▸ **ACTIVITY**: Could you please reproduce every record below exactly, leaving out the pictures?

(Source texts of formatted documents)
Start of Block

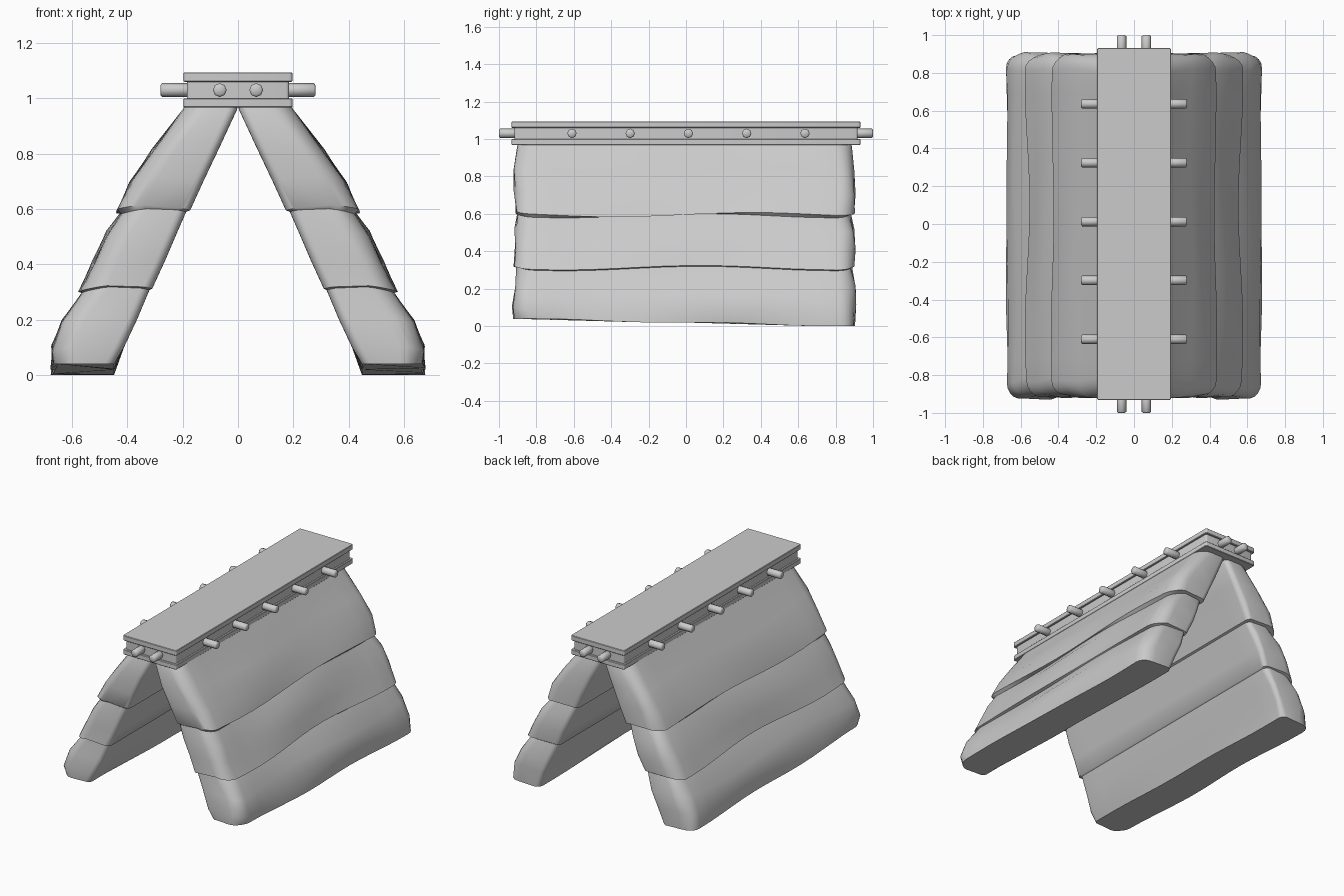
import bpy, bmesh
from math import sin, cos, pi
from mathutils import Matrix

if "Cube" in bpy.data.objects:
    bpy.data.objects.remove(bpy.data.objects["Cube"])


def finish(bm, name, angle=35):
    bmesh.ops.recalc_face_normals(bm, faces=bm.faces[:])
    me = bpy.data.meshes.new(name)
    bm.to_mesh(me)
    bm.free()
    ob = bpy.data.objects.new(name, me)
    bpy.context.collection.objects.link(ob)
    bpy.ops.object.select_all(action='DESELECT')
    ob.select_set(True)
    bpy.context.view_layer.objects.active = ob
    bpy.ops.object.shade_smooth_by_angle(angle=angle * pi / 180)
    return ob


def board(name, hx, hy, z0, z1, bevel):
    bm = bmesh.new()
    bmesh.ops.create_cube(bm, size=1, matrix=Matrix.Translation((0, 0, (z0 + z1) / 2))
                          @ Matrix.Diagonal((2 * hx, 2 * hy, z1 - z0, 1)))
    upright = [e for e in bm.edges if abs(e.verts[0].co.z - e.verts[1].co.z) > 1e-4]
    bmesh.ops.bevel(bm, geom=upright, offset=0.012, segments=3, profile=0.5, affect='EDGES')
    rim = [e for e in bm.edges if abs(e.verts[0].co.z - e.verts[1].co.z) < 1e-4]
    bmesh.ops.bevel(bm, geom=rim, offset=bevel, segments=1, affect='EDGES')
    return finish(bm, name)


# Ridge cap: top and bottom boards around a recessed core
board("ridge_top_board", 0.197, 0.932, 1.06, 1.094, 0.003)
board("ridge_core", 0.185, 0.918, 0.985, 1.07, 0.003)
board("ridge_bottom_board", 0.197, 0.932, 0.967, 1.0, 0.003)


# Pegs: eight-sided, chamfered ends
def peg(name, p, q):
    d = q - p
    bm = bmesh.new()
    bmesh.ops.create_cone(bm, cap_ends=True, segments=8, radius1=0.025, radius2=0.025,
                          depth=d.length)
    ends = [e for e in bm.edges if abs(e.verts[0].co.z - e.verts[1].co.z) < 1e-4]
    bmesh.ops.bevel(bm, geom=ends, offset=0.006, segments=1, affect='EDGES')
    rot = d.to_track_quat('Z', 'Y').to_matrix().to_4x4()
    bm.transform(Matrix.Translation((p + q) / 2) @ rot)
    return finish(bm, name, 50)


from mathutils import Vector
for s, side in ((-1, "left"), (1, "right")):
    for i in range(5):
        y = -0.61 + 0.3115 * i
        peg(f"{side}_peg_{i + 1}", Vector((s * 0.15, y, 1.03)), Vector((s * 0.28, y, 1.03)))
for s, end in ((-1, "front"), (1, "back")):
    for i, x in enumerate((-0.066, 0.066)):
        peg(f"{end}_peg_{i + 1}", Vector((x, s * 0.88, 1.03)), Vector((x, s * 1.0, 1.03)))


# Thatch slope: horizontal rings (z, inner x, outer x, half length)
RINGS = [(1.0, -0.0, 0.175, 0.88), (0.96, 0.003, 0.2, 0.895), (0.82, 0.068, 0.305, 0.91),
         (0.70, 0.125, 0.385, 0.91), (0.595, 0.173, 0.432, 0.905), (0.59, 0.187, 0.415, 0.89),
         (0.51, 0.222, 0.475, 0.905), (0.41, 0.265, 0.522, 0.91), (0.312, 0.31, 0.566, 0.908),
         (0.307, 0.32, 0.552, 0.894), (0.2, 0.365, 0.63, 0.91), (0.1, 0.412, 0.672, 0.917),
         (0.02, 0.448, 0.672, 0.91)]


def outline(x0, x1, h):
    # rounded rectangle with softer outer corners
    pts = []
    for cx, cy, r, a0 in ((x1, -h, 0.085, -pi / 2), (x1, h, 0.085, 0),
                          (x0, h, 0.035, pi / 2), (x0, -h, 0.035, pi)):
        ox = cx - r if cx == x1 else cx + r
        oy = cy - r if cy > 0 else cy + r
        corner = [(ox + r * cos(a0 + k * pi / 10), oy + r * sin(a0 + k * pi / 10))
                  for k in range(6)]
        if pts and corner[0][1] * pts[-1][1] < 0:
            (ax, ay), (bx, by) = pts[-1], corner[0]
            pts += [(ax + (bx - ax) * k / 14, ay + (by - ay) * k / 14) for k in range(1, 14)]
        pts += corner
    (ax, ay), (bx, by) = pts[-1], pts[0]
    mid = [(ax + (bx - ax) * k / 14, ay + (by - ay) * k / 14) for k in range(1, 14)]
    return pts + (mid if ay * by < 0 else [])


bm = bmesh.new()
loops = []
for i, (z, x0, x1, h) in enumerate(RINGS):
    loop = []
    for x, y in outline(x0, x1, h):
        t = (x - x0) / (x1 - x0)
        wave = 0 if i < 2 else 1
        zz = z + wave * (0.012 * sin(4.3 * y + 0.6 * (i // 5) * 2) * t
                         + 0.016 * sin(pi * min(max(t, 0), 1)) * (i < 12))
        if i == len(RINGS) - 1:
            zz = max(0, 0.019 - 0.022 * y + 0.004 * sin(7 * y))
        xx = x + wave * t * 0.007 * sin(5 * y + 1.3 * i)
        # thickness follows the slope when the rim is moved up or down
        xx -= 0.48 * (zz - z) * wave * (i < 12)
        yy = y - 0.008 + wave * 0.006 * sin(9 * t + 2 * i) * (abs(y) > h - 0.1)
        loop.append(bm.verts.new((xx, yy, zz)))
    loops.append(loop)
n = len(loops[0])
for a, b in zip(loops, loops[1:]):
    for k in range(n):
        bm.faces.new((a[k], a[(k + 1) % n], b[(k + 1) % n], b[k]))
bm.faces.new(loops[0])
bm.faces.new(loops[-1])
slope = finish(bm, "thatch_slopes", 40)
mirror = slope.modifiers.new("Mirror", 'MIRROR')
mirror.use_mirror_merge = False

End of Block

▸ **EXPECTED ANSWER**:
import bpy, bmesh
from math import sin, cos, pi
from mathutils import Matrix

if "Cube" in bpy.data.objects:
    bpy.data.objects.remove(bpy.data.objects["Cube"])


def finish(bm, name, angle=35):
    bmesh.ops.recalc_face_normals(bm, faces=bm.faces[:])
    me = bpy.data.meshes.new(name)
    bm.to_mesh(me)
    bm.free()
    ob = bpy.data.objects.new(name, me)
    bpy.context.collection.objects.link(ob)
    bpy.ops.object.select_all(action='DESELECT')
    ob.select_set(True)
    bpy.context.view_layer.objects.active = ob
    bpy.ops.object.shade_smooth_by_angle(angle=angle * pi / 180)
    return ob


def board(name, hx, hy, z0, z1, bevel):
    bm = bmesh.new()
    bmesh.ops.create_cube(bm, size=1, matrix=Matrix.Translation((0, 0, (z0 + z1) / 2))
                          @ Matrix.Diagonal((2 * hx, 2 * hy, z1 - z0, 1)))
    upright = [e for e in bm.edges if abs(e.verts[0].co.z - e.verts[1].co.z) > 1e-4]
    bmesh.ops.bevel(bm, geom=upright, offset=0.012, segments=3, profile=0.5, affect='EDGES')
    rim = [e for e in bm.edges if abs(e.verts[0].co.z - e.verts[1].co.z) < 1e-4]
    bmesh.ops.bevel(bm, geom=rim, offset=bevel, segments=1, affect='EDGES')
    return finish(bm, name)


# Ridge cap: top and bottom boards around a recessed core
board("ridge_top_board", 0.197, 0.932, 1.06, 1.094, 0.003)
board("ridge_core", 0.185, 0.918, 0.985, 1.07, 0.003)
board("ridge_bottom_board", 0.197, 0.932, 0.967, 1.0, 0.003)


# Pegs: eight-sided, chamfered ends
def peg(name, p, q):
    d = q - p
    bm = bmesh.new()
    bmesh.ops.create_cone(bm, cap_ends=True, segments=8, radius1=0.025, radius2=0.025,
                          depth=d.length)
    ends = [e for e in bm.edges if abs(e.verts[0].co.z - e.verts[1].co.z) < 1e-4]
    bmesh.ops.bevel(bm, geom=ends, offset=0.006, segments=1, affect='EDGES')
    rot = d.to_track_quat('Z', 'Y').to_matrix().to_4x4()
    bm.transform(Matrix.Translation((p + q) / 2) @ rot)
    return finish(bm, name, 50)


from mathutils import Vector
for s, side in ((-1, "left"), (1, "right")):
    for i in range(5):
        y = -0.61 + 0.3115 * i
        peg(f"{side}_peg_{i + 1}", Vector((s * 0.15, y, 1.03)), Vector((s * 0.28, y, 1.03)))
for s, end in ((-1, "front"), (1, "back")):
    for i, x in enumerate((-0.066, 0.066)):
        peg(f"{end}_peg_{i + 1}", Vector((x, s * 0.88, 1.03)), Vector((x, s * 1.0, 1.03)))


# Thatch slope: horizontal rings (z, inner x, outer x, half length)
RINGS = [(1.0, -0.0, 0.175, 0.88), (0.96, 0.003, 0.2, 0.895), (0.82, 0.068, 0.305, 0.91),
         (0.70, 0.125, 0.385, 0.91), (0.595, 0.173, 0.432, 0.905), (0.59, 0.187, 0.415, 0.89),
         (0.51, 0.222, 0.475, 0.905), (0.41, 0.265, 0.522, 0.91), (0.312, 0.31, 0.566, 0.908),
         (0.307, 0.32, 0.552, 0.894), (0.2, 0.365, 0.63, 0.91), (0.1, 0.412, 0.672, 0.917),
         (0.02, 0.448, 0.672, 0.91)]


def outline(x0, x1, h):
    # rounded rectangle with softer outer corners
    pts = []
    for cx, cy, r, a0 in ((x1, -h, 0.085, -pi / 2), (x1, h, 0.085, 0),
                          (x0, h, 0.035, pi / 2), (x0, -h, 0.035, pi)):
        ox = cx - r if cx == x1 else cx + r
        oy = cy - r if cy > 0 else cy + r
        corner = [(ox + r * cos(a0 + k * pi / 10), oy + r * sin(a0 + k * pi / 10))
                  for k in range(6)]
        if pts and corner[0][1] * pts[-1][1] < 0:
            (ax, ay), (bx, by) = pts[-1], corner[0]
            pts += [(ax + (bx - ax) * k / 14, ay + (by - ay) * k / 14) for k in range(1, 14)]
        pts += corner
    (ax, ay), (bx, by) = pts[-1], pts[0]
    mid = [(ax + (bx - ax) * k / 14, ay + (by - ay) * k / 14) for k in range(1, 14)]
    return pts + (mid if ay * by < 0 else [])


bm = bmesh.new()
loops = []
for i, (z, x0, x1, h) in enumerate(RINGS):
    loop = []
    for x, y in outline(x0, x1, h):
        t = (x - x0) / (x1 - x0)
        wave = 0 if i < 2 else 1
        zz = z + wave * (0.012 * sin(4.3 * y + 0.6 * (i // 5) * 2) * t
                         + 0.016 * sin(pi * min(max(t, 0), 1)) * (i < 12))
        if i == len(RINGS) - 1:
            zz = max(0, 0.019 - 0.022 * y + 0.004 * sin(7 * y))
        xx = x + wave * t * 0.007 * sin(5 * y + 1.3 * i)
        # thickness follows the slope when the rim is moved up or down
        xx -= 0.48 * (zz - z) * wave * (i < 12)
        yy = y - 0.008 + wave * 0.006 * sin(9 * t + 2 * i) * (abs(y) > h - 0.1)
        loop.append(bm.verts.new((xx, yy, zz)))
    loops.append(loop)
n = len(loops[0])
for a, b in zip(loops, loops[1:]):
    for k in range(n):
        bm.faces.new((a[k], a[(k + 1) % n], b[(k + 1) % n], b[k]))
bm.faces.new(loops[0])
bm.faces.new(loops[-1])
slope = finish(bm, "thatch_slopes", 40)
mirror = slope.modifiers.new("Mirror", 'MIRROR')
mirror.use_mirror_merge = False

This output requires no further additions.